Remembering To Breathe

Breathing, the most important thing you can do and it sounds easy since we have been doing ti all our life. But, ever catch yourself in a bad position thinking about what to do, attempting to execute it, and then suddenly you cannot catch your breath? Chances are, you were holding your breath for that entire thought process.

Remembering to breathe and learning to control your breathing will be game-changing. The most game-changing aspect I noticed was that I had the energy to exert myself when it counted and not become gassed or out of breathing afterward – which used to put me back into a bad position from not being able to defend their counter-attack.

Knowing When To Tap

There are times when a submission is locked in and maybe you want to prove you’re the toughest person in the gym or that you can take a submission better than others. Maybe you think there is a chance the opponent will gas out. Knowing when to tap is key to longevity in Jiu-Jitsu.

Always remember that you’re training when you’re rolling – it’s not a competition or Jiu-Jitsu Worlds to determine the best. Save your limbs and ligaments to roll another day.

Learn what your limits are and tap before you get near them. For example, getting Kimura’d and waiting for the last possible moment to tap is going to destroy your shoulders quicker than you think.


Here is a quick summary of the 9 common mistakes that white belts make in Jiu-Jitsu.

Overtraining: Attending too many classes to quickly than your body can handle and not allowing your body time to recover and adapt to the new stress you are putting it through.

Being Too Aggressive: Not only is there no need to be aggressive in class., but it will also cause you to be rigid, get tired quicker, and cause you to use less technique.

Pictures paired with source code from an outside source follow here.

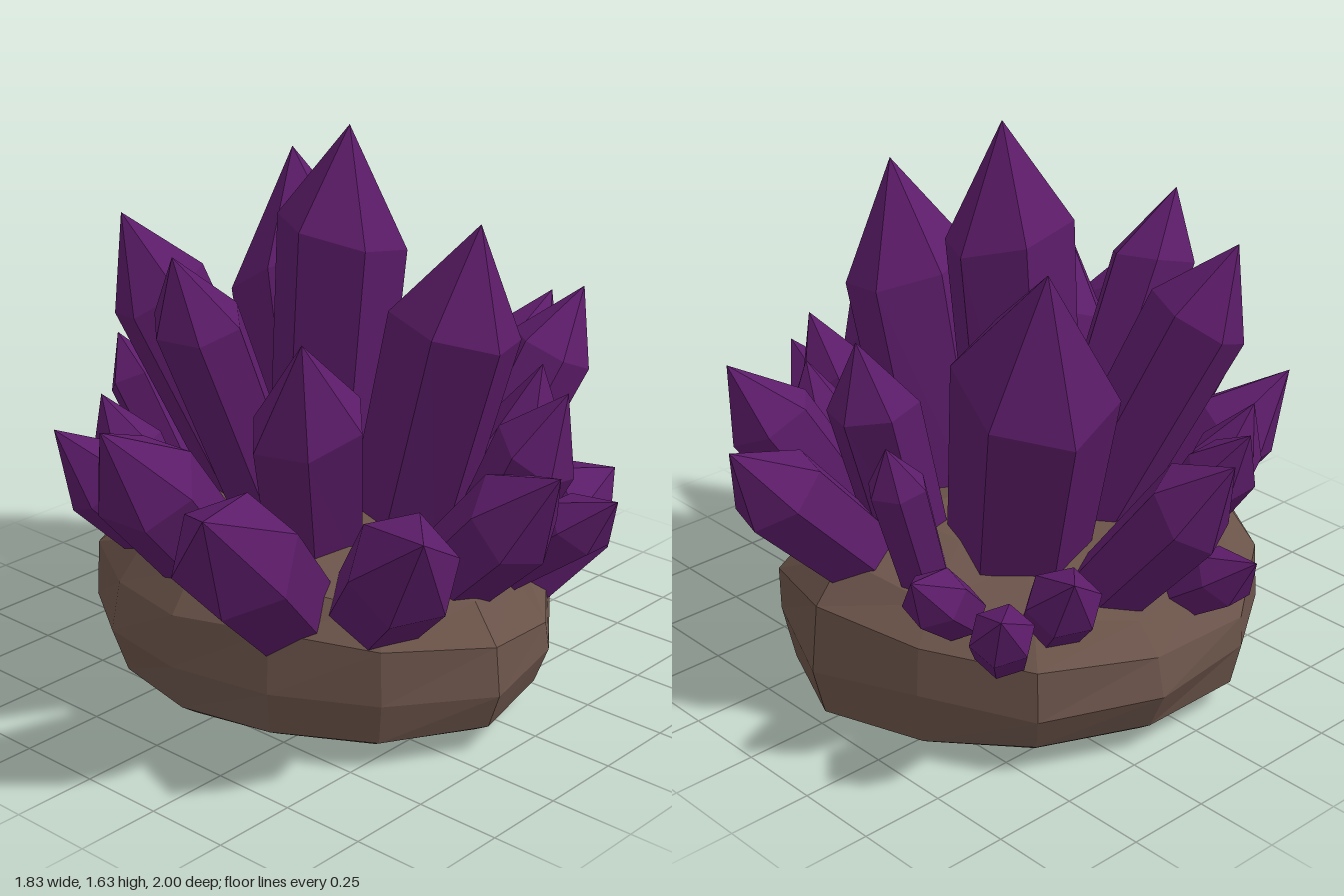
import * as THREE from 'three';

const rockMaterial = new THREE.MeshStandardMaterial({ color: 0x6a5349, flatShading: true });
const crystalMaterial = new THREE.MeshStandardMaterial({ color: 0x5c1c69, flatShading: true });

// Small seeded generator for natural irregularity
function seeded(seed) {
  let s = seed;
  return () => (s = (s * 16807) % 2147483647) / 2147483647;
}

// Six-sided pointed prism from base to tip, widening towards the shoulder;
// point is the length of the pointed end in radii
function makeCrystal([base, tip, radius, point = 1.65], rand) {
  const a = new THREE.Vector3(...base);
  const axis = new THREE.Vector3(...tip).sub(a);
  const h = axis.length();
  const profile = [[0, 0], [radius * 0.87, 0], [radius, h - radius * point], [0, h]];
  const geo = new THREE.LatheGeometry(profile.map(p => new THREE.Vector2(...p)), 6, rand() * Math.PI);
  // Slant the shoulder ring so the facets differ
  const pos = geo.attributes.position;
  const slant = rand() * Math.PI * 2;
  for (let i = 0; i < pos.count; i++) {
    if (i % 4 !== 2) continue;
    const angle = Math.atan2(pos.getZ(i), pos.getX(i));
    pos.setY(i, pos.getY(i) + radius * 0.2 * Math.cos(angle - slant));
  }
  const mesh = new THREE.Mesh(geo, crystalMaterial);
  mesh.position.copy(a);
  mesh.quaternion.setFromUnitVectors(new THREE.Vector3(0, 1, 0), axis.normalize());
  return mesh;
}

// Boulder lofted from irregular rings, flat underneath
function makeRock() {
  const rand = seeded(77);
  // Outline radii and crown lift, starting at the front and turning towards +x
  const outline = [0.7, 0.69, 0.74, 0.77, 0.69, 0.64, 0.73, 0.775, 0.75, 0.8, 0.8, 0.79, 0.73, 0.7];
  const crown = [0.04, 0.03, 0, -0.02, -0.06, -0.08, -0.02, 0.03, 0, -0.03, -0.05, -0.04, 0, 0.03];
  const n = outline.length;
  // Height and width factor of each ring
  const rings = [[0.045, 0.87], [0.08, 0.94], [0.2, 0.995], [0.35, 0.97], [0.45, 0.84], [0.53, 0.56]];
  const pts = [0, 0.04, 0];
  rings.forEach(([y, f], k) => {
    outline.forEach((radius, i) => {
      const t = (i / n) * Math.PI * 2;
      const r = radius * f * (0.985 + rand() * 0.03);
      const x = Math.sin(t) * r;
      const z = Math.cos(t) * r;
      const lump = k > 1 ? (rand() - 0.5) * 0.04 : 0;
      const lift = k > 2 ? crown[i] : 0;
      const dip = k < 2 && z < -0.5 ? -0.045 : 0;
      pts.push(x, y + lump + lift + dip, z);
    });
  });
  pts.push(0, 0.54, 0);
  const last = pts.length / 3 - 1;
  const top = 1 + (rings.length - 1) * n;
  const index = [];
  for (let i = 0; i < n; i++) {
    const j = (i + 1) % n;
    index.push(0, 1 + j, 1 + i, top + i, top + j, last);
    for (let k = 0; k < rings.length - 1; k++) {
      const a = 1 + k * n + i, b = 1 + k * n + j;
      index.push(a, b, b + n, a, b + n, a + n);
    }
  }
  const geo = new THREE.BufferGeometry();
  geo.setAttribute('position', new THREE.Float32BufferAttribute(pts, 3));
  geo.setIndex(index);
  geo.computeVertexNormals();
  const mesh = new THREE.Mesh(geo, rockMaterial);
  mesh.name = 'rockBase';
  return mesh;
}

// Each entry: base point, tip point, shoulder radius, optional point length
const tallCrystals = [
  [[-0.09, 0.4, -0.03], [0.01, 1.63, -0.04], 0.19],
  [[-0.21, 0.4, -0.19], [-0.53, 1.42, -0.38], 0.23],
  [[0.16, 0.4, -0.1], [0.46, 1.42, -0.07], 0.195],
  [[-0.2, 0.4, 0.06], [-0.57, 1.34, 0.3], 0.15],
  [[-0.1, 0.4, 0.13], [-0.13, 1.34, 0.52], 0.13],
  [[0.12, 0.4, 0.22], [0.29, 1.17, 0.46], 0.17],
  [[0, 0.4, -0.39], [-0.02, 1.14, -0.6], 0.13],
  [[0.16, 0.4, -0.42], [0.28, 1.04, -0.81], 0.13],
];
const outerCrystals = [
  [[-0.05, 0.47, 0.48], [-0.04, 0.96, 0.88], 0.15],
  [[0.2, 0.34, 0.41], [0.46, 0.89, 1.0], 0.17],
  [[0.37, 0.35, 0.28], [0.88, 0.84, 0.66], 0.155],
  [[-0.27, 0.43, 0.39], [-0.45, 0.81, 0.69], 0.14],
  [[-0.43, 0.4, 0.28], [-0.55, 0.82, 0.42], 0.105],
  [[-0.5, 0.4, -0.12], [-0.92, 0.92, -0.08], 0.13],
  [[-0.45, 0.4, 0.12], [-0.78, 0.89, 0.14], 0.1],
  [[-0.6, 0.36, 0.06], [-0.9, 0.58, 0.05], 0.09],
  [[0.45, 0.4, 0.08], [0.9, 0.86, 0.13], 0.14],
  [[0.48, 0.38, -0.14], [0.91, 0.72, -0.12], 0.1],
  [[0.38, 0.38, -0.2], [0.64, 0.93, -0.25], 0.13],
  [[0.3, 0.38, -0.37], [0.4, 0.91, -0.45], 0.145],
  [[0.42, 0.31, -0.32], [0.6, 0.61, -0.55], 0.16, 0.9],
  [[0.03, 0.4, -0.5], [0.02, 0.93, -1.0], 0.135],
];
const smallCrystals = [
  [[-0.18, 0.42, -0.5], [-0.22, 0.92, -0.67], 0.085],
  [[-0.36, 0.43, -0.54], [-0.43, 0.64, -0.77], 0.09],
  [[-0.52, 0.38, -0.53], [-0.7, 0.61, -0.7], 0.09],
  [[-0.5, 0.38, -0.33], [-0.74, 0.65, -0.48], 0.105],
];

export function createModel() {
  const model = new THREE.Group();
  model.name = 'crystalCluster';
  model.add(makeRock());
  const rand = seeded(1234);
  const sets = { tallCrystal: tallCrystals, outerCrystal: outerCrystals, smallCrystal: smallCrystals };
  for (const [name, list] of Object.entries(sets)) {
    const group = new THREE.Group();
    group.name = name + 's';
    list.forEach((entry, i) => {
      const crystal = makeCrystal(entry, rand);
      crystal.name = name + (i + 1);
      group.add(crystal);
    });
    model.add(group);
  }
  return model;
}
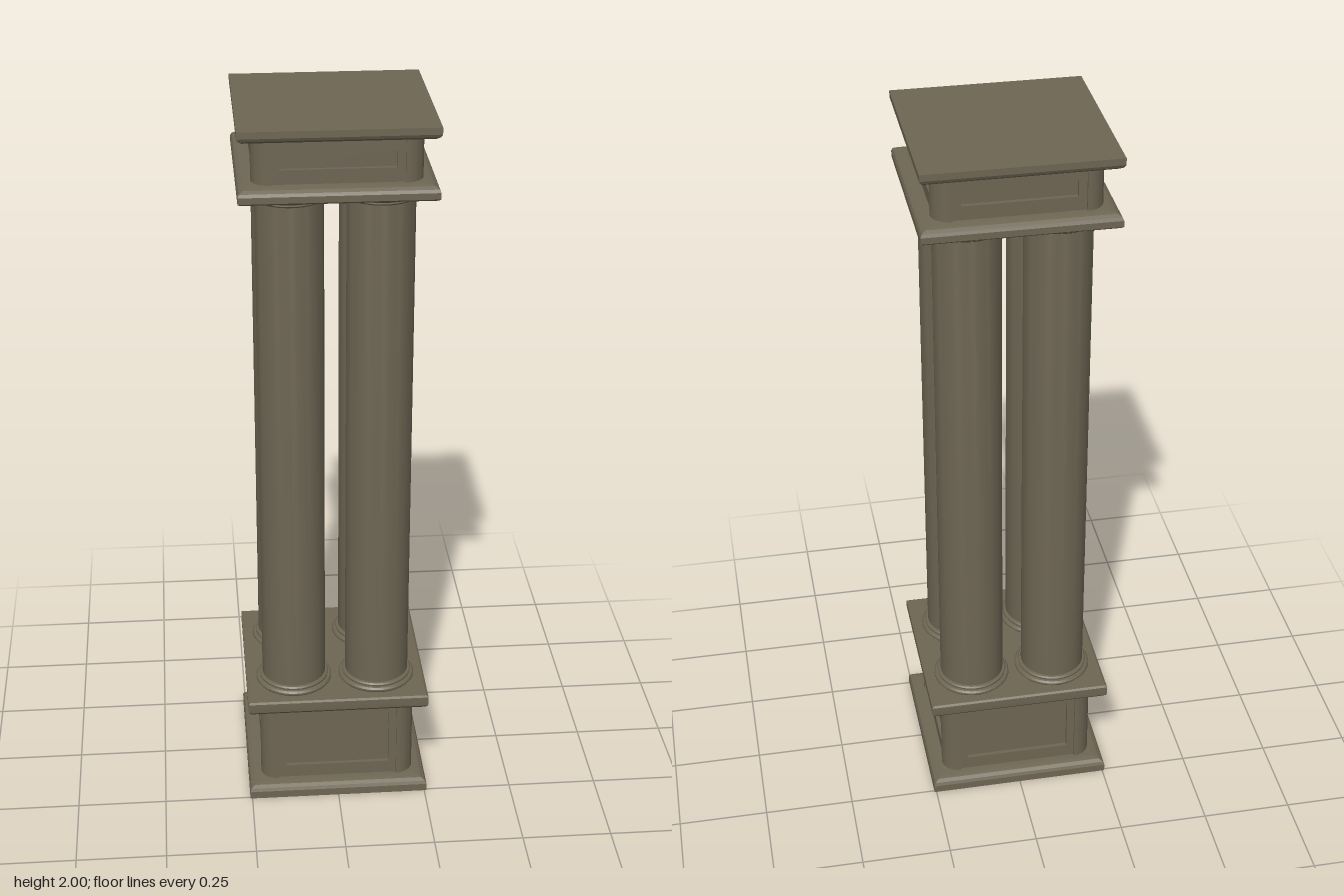
import * as THREE from 'three';
import { toCreasedNormals } from 'three/addons/utils/BufferGeometryUtils.js';

export function createModel() {
  const model = new THREE.Group();
  const stone = new THREE.MeshStandardMaterial({ color: 0x6e6654 });
  stone.name = 'brown stone';

  const add = (name, geometry, parent = model) => {
    const mesh = new THREE.Mesh(geometry, stone);
    mesh.name = name;
    parent.add(mesh);
    return mesh;
  };
  const toPoints = (list, k = 1) => list.map(([r, y]) => new THREE.Vector2(r * k, y));

  // Square moulded slab: a four-sided lathe, profile in half-widths
  const squareSlab = (name, profile) =>
    add(name, toCreasedNormals(
      new THREE.LatheGeometry(toPoints(profile, Math.SQRT2), 4, Math.PI / 4), 0.3));

  squareSlab('plinthFoot', [[0, 0], [0.256, 0], [0.256, 0.022], [0.252, 0.031], [0.242, 0.037], [0.225, 0.041], [0, 0.041]]);
  squareSlab('plinthCornice', [[0, 0.281], [0.235, 0.281], [0.248, 0.286], [0.255, 0.294], [0.256, 0.302], [0.256, 0.322], [0.25, 0.326], [0, 0.326]]);
  squareSlab('capitalCornice', [[0, 1.808], [0.25, 1.808], [0.256, 1.813], [0.256, 1.83], [0.252, 1.838], [0.242, 1.844], [0.225, 1.848], [0, 1.848]]);
  squareSlab('topCap', [[0, 1.962], [0.225, 1.962], [0.242, 1.967], [0.252, 1.974], [0.256, 1.982], [0.256, 2], [0, 2]]);

  // Panelled block: recessed core, rounded corner posts, framed panel on each side
  const panelBlock = (name, y0, y1, inner0, inner1) => {
    const block = new THREE.Group();
    block.name = name;
    model.add(block);
    const height = y1 - y0, mid = (y0 + y1) / 2;

    const core = add('recessedCore', new THREE.BoxGeometry(0.404, height, 0.404), block);
    core.position.y = mid;

    // Quarter-round post section in the +x +z corner
    const quarter = new THREE.Shape();
    quarter.moveTo(0.17, 0.17);
    quarter.lineTo(0.22, 0.17);
    quarter.absarc(0.17, 0.17, 0.05, 0, Math.PI / 2, false);
    quarter.lineTo(0.17, 0.17);
    const postGeo = toCreasedNormals(
      new THREE.ExtrudeGeometry(quarter, { depth: height, bevelEnabled: false, curveSegments: 8 }), 0.6);
    postGeo.rotateX(-Math.PI / 2);

    // Frame with a rectangular opening around the sunk panel
    const frame = new THREE.Shape();
    frame.moveTo(-0.17, y0);
    frame.lineTo(0.17, y0);
    frame.lineTo(0.17, y1);
    frame.lineTo(-0.17, y1);
    const hole = new THREE.Path();
    hole.moveTo(-0.148, inner0);
    hole.lineTo(-0.148, inner1);
    hole.lineTo(0.148, inner1);
    hole.lineTo(0.148, inner0);
    frame.holes.push(hole);
    const frameGeo = new THREE.ExtrudeGeometry(frame, { depth: 0.013, bevelEnabled: false });
    frameGeo.translate(0, 0, 0.2);

    for (let i = 0; i < 4; i++) {
      const angle = i * Math.PI / 2;
      const post = add('cornerPost', postGeo, block);
      post.position.y = y0;
      post.rotation.y = angle;
      add('panelFrame', frameGeo, block).rotation.y = angle;
    }
  };
  panelBlock('plinthBlock', 0.04, 0.283, 0.08, 0.247);
  panelBlock('capitalBlock', 1.846, 1.964, 1.886, 1.93);

  // Four round columns with ringed bases and capitals
  const columnGeo = toCreasedNormals(new THREE.LatheGeometry(toPoints([
    [0, 0.325], [0.104, 0.325], [0.108, 0.33], [0.108, 0.335], [0.104, 0.34],
    [0.098, 0.341], [0.099, 0.346], [0.096, 0.35], [0.09, 0.351],
    [0.09, 1.785], [0.096, 1.786], [0.099, 1.79], [0.098, 1.795],
    [0.104, 1.796], [0.108, 1.8], [0.108, 1.806], [0.104, 1.81], [0, 1.81],
  ]), 40), 0.6);
  for (const x of [-0.119, 0.119]) {
    for (const z of [-0.119, 0.119]) {
      add('column', columnGeo).position.set(x, 0, z);
    }
  }

  return model;
}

Plus, there is the potential you could injure one of your training partners. Just slow down and know it is not a competition.

Spazzy Around: Bouncing, flailing, and throwing yourself around will set you off balance making it easier for you to get swept. Slow down and think about your movements. You don’t have to be constantly moving to be effective.

Not Using The Technique You Just Learned: Each class teaches you a new technique it’s always a great idea to practice it in that class rolling session. It’ll help solidify it in your memory and give you an idea of using it live.

Using The Same Techniques Every Class: When you find a technique that works it can be very tempting to use it every class. When you’re just starting out try to branch out after you’ve refined your favorite technique. You’ll progress a lot quicker and learn much more doing so!

Using Strength Over Technique: You may find success with this at first, but you’ll be quickly left behind when other students start learning more techniques than you. Additionally, your strength is not going to last forever, your technique will.

Not Being Patient: When learning or attempting techniques be patient! You may not learn a technique on the first day, so be patient with yourself when learning different techniques. Also, when utilizing a technique in live rollings, like an escape or submission, be patient with it. There is a lot more resistance than there was in practice.

Relax, Stay Calm, and Breathe: Stay relaxed so your body can flow, remain calm to gather your wits and think clearly on what you need to accomplish and remember to breathe. Remembering these 3 tips is game-changing.

Not Tapping: It’s okay to tap. Not tapping or trying to hold out against a submission can seriously injure you. Save your body to roll another day, you’re not going to impress anyone for letting your shoulder get cranked!